* Directions for this task *
Work out how many lines in the listing below carry the word "MARGIN". Give that number alone.
———
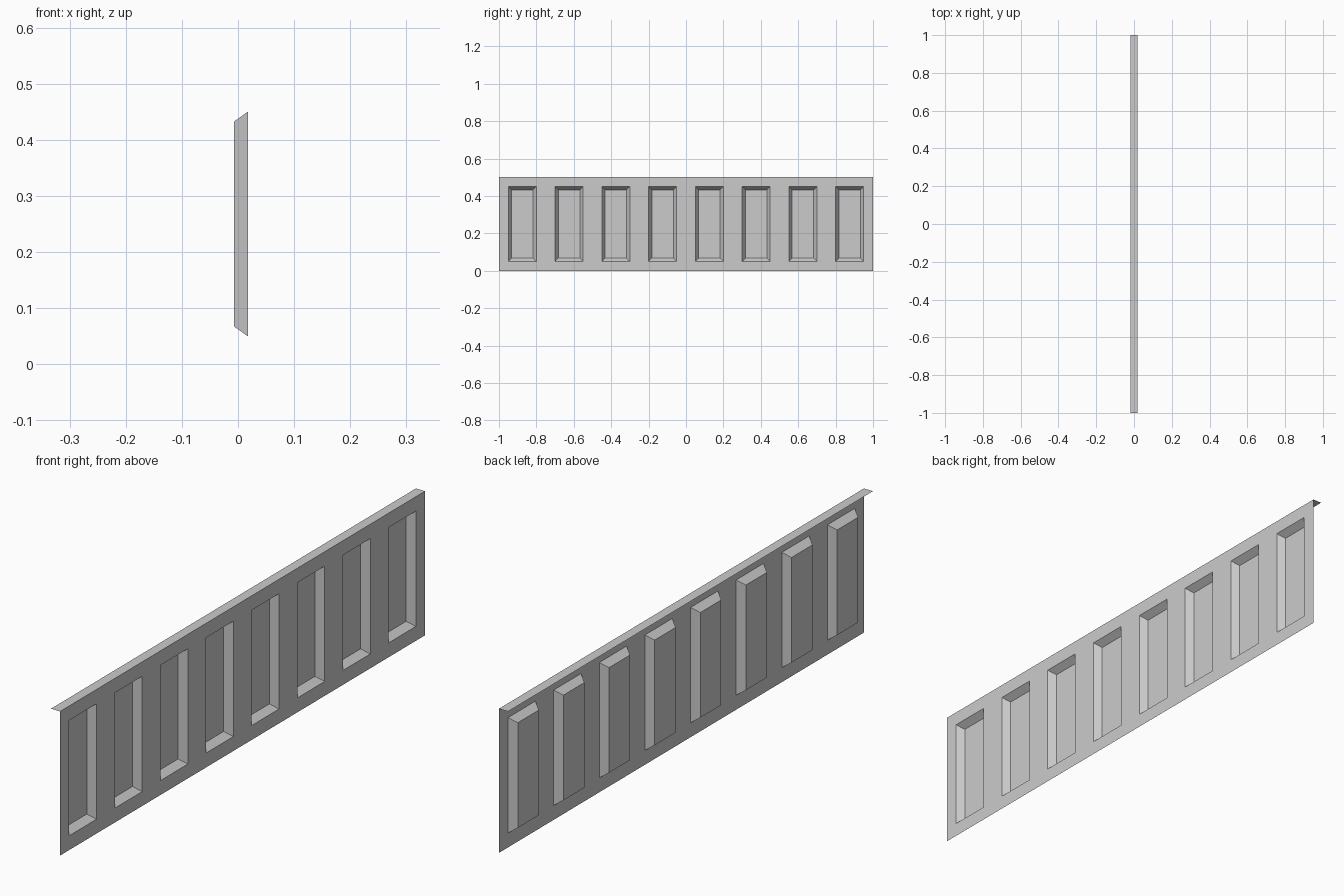
import bpy, bmesh

if "Cube" in bpy.data.objects:
    bpy.data.objects.remove(bpy.data.objects["Cube"])

FRONT, BACK = 0.0175, -0.0175      # sheet plane and rear edge of the lip
HEIGHT, POCKETS, PITCH = 0.5, 8, 0.25
MARGIN, DEPTH = 0.05, 0.025

# grid lines of the pressed sheet
ys = [-1.0]
for i in range(POCKETS):
    y = -1.0 + MARGIN + i * PITCH
    ys += [y, y + 0.15]
ys.append(1.0)
zs = [0.0, MARGIN, HEIGHT - MARGIN, HEIGHT]

bm = bmesh.new()
grid = [[bm.verts.new((FRONT, y, z)) for z in zs] for y in ys]
pockets = []
for i in range(len(ys) - 1):
    for j in range(len(zs) - 1):
        f = bm.faces.new((grid[i][j], grid[i + 1][j],
                          grid[i + 1][j + 1], grid[i][j + 1]))
        if j == 1 and i % 2 == 1:
            pockets.append(f)
bm.normal_update()

# recessed pockets with 45 degree walls
bmesh.ops.inset_individual(bm, faces=pockets, thickness=DEPTH, depth=-DEPTH)

# lip folded back along the top edge
top = [e for e in bm.edges if all(abs(v.co.z - HEIGHT) < 1e-5 for v in e.verts)]
lip = bmesh.ops.extrude_edge_only(bm, edges=top)["geom"]
for v in (g for g in lip if isinstance(g, bmesh.types.BMVert)):
    v.co.x = BACK
bmesh.ops.recalc_face_normals(bm, faces=bm.faces)
bm.normal_update()
if any(f.normal.z < -0.9 and f.calc_center_median().z > HEIGHT - 0.01 for f in bm.faces):
    bmesh.ops.reverse_faces(bm, faces=bm.faces)

mesh = bpy.data.meshes.new("pressed_panel")
bm.to_mesh(mesh)
bm.free()
panel = bpy.data.objects.new("pressed_panel", mesh)
bpy.context.collection.objects.link(panel)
———
* Completed exercise *
3